=== DATA TO PROCESS ===
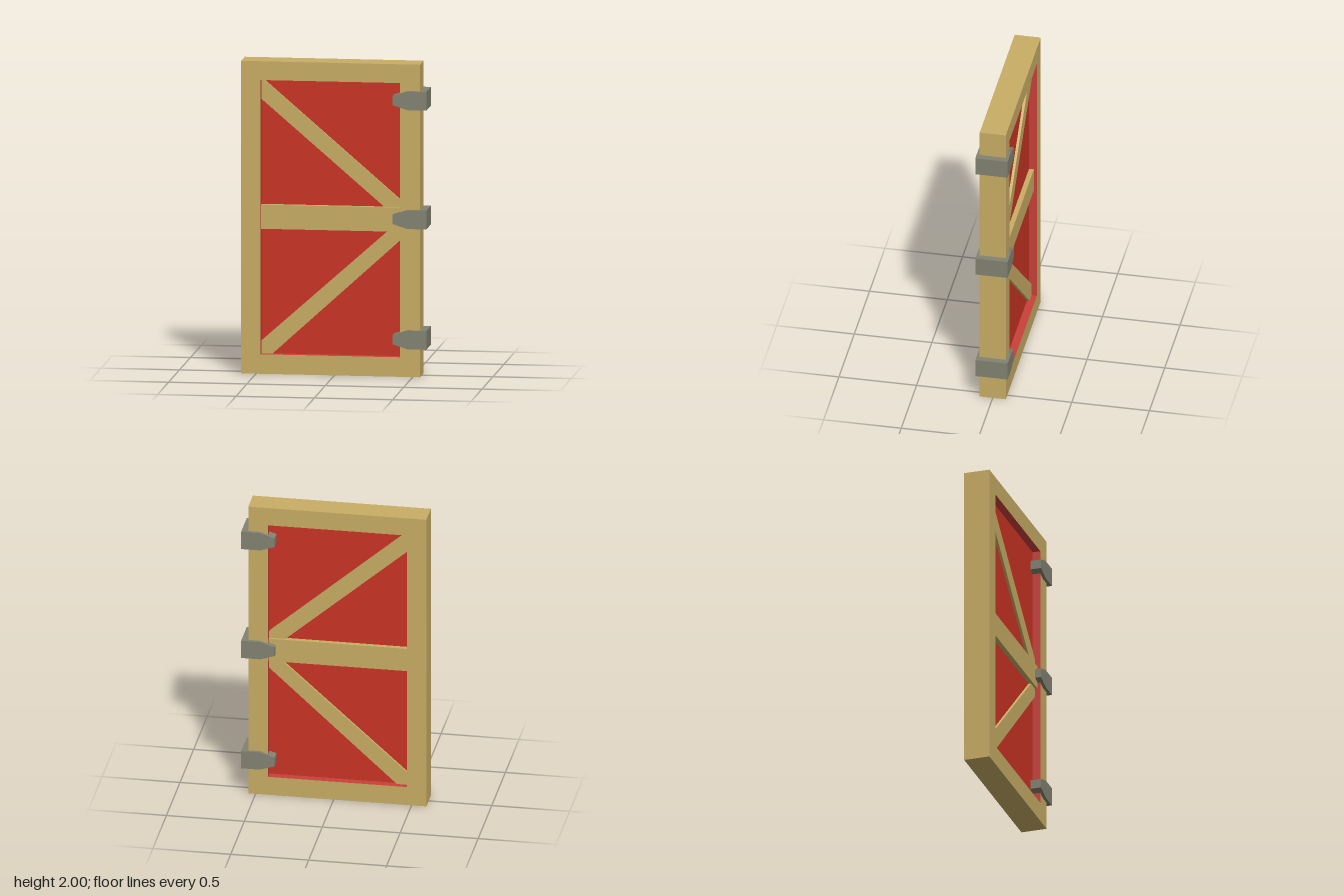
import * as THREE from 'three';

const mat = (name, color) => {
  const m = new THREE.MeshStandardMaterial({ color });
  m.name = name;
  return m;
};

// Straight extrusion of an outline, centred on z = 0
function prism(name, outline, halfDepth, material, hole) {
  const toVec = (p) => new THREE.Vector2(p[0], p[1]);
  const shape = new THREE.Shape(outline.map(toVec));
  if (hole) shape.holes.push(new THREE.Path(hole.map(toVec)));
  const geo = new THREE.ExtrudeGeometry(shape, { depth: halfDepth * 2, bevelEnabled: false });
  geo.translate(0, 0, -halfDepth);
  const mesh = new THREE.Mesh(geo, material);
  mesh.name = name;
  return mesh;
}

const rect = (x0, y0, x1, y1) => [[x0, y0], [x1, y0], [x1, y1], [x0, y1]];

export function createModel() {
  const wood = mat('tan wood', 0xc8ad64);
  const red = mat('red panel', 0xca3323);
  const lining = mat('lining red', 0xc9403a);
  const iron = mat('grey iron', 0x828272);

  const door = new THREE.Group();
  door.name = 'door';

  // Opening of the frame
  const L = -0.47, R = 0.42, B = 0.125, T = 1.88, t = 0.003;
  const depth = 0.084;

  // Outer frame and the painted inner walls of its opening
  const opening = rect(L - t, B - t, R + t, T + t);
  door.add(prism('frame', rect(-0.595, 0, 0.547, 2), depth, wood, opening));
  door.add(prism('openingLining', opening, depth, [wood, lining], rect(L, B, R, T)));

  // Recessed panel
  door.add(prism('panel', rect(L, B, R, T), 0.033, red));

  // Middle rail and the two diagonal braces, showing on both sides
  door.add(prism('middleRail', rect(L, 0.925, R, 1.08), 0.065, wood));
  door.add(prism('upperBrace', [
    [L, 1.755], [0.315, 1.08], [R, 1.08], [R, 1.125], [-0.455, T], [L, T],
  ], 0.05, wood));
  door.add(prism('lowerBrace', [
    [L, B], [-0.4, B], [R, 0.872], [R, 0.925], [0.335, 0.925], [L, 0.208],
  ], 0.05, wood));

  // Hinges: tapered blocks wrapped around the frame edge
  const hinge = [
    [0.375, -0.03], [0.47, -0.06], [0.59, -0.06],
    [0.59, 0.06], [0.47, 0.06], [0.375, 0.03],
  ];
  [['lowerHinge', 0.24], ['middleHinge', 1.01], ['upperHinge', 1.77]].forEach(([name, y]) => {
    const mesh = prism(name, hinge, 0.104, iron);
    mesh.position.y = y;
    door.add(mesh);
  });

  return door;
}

=== WHAT IS REQUIRED ===
Go through the material and copy each line that contains "wood".

=== ANSWER TO THIS EXERCISE ===
  const wood = mat('tan wood', 0xc8ad64);
  door.add(prism('frame', rect(-0.595, 0, 0.547, 2), depth, wood, opening));
  door.add(prism('openingLining', opening, depth, [wood, lining], rect(L, B, R, T)));
  door.add(prism('middleRail', rect(L, 0.925, R, 1.08), 0.065, wood));
  ], 0.05, wood));
  ], 0.05, wood));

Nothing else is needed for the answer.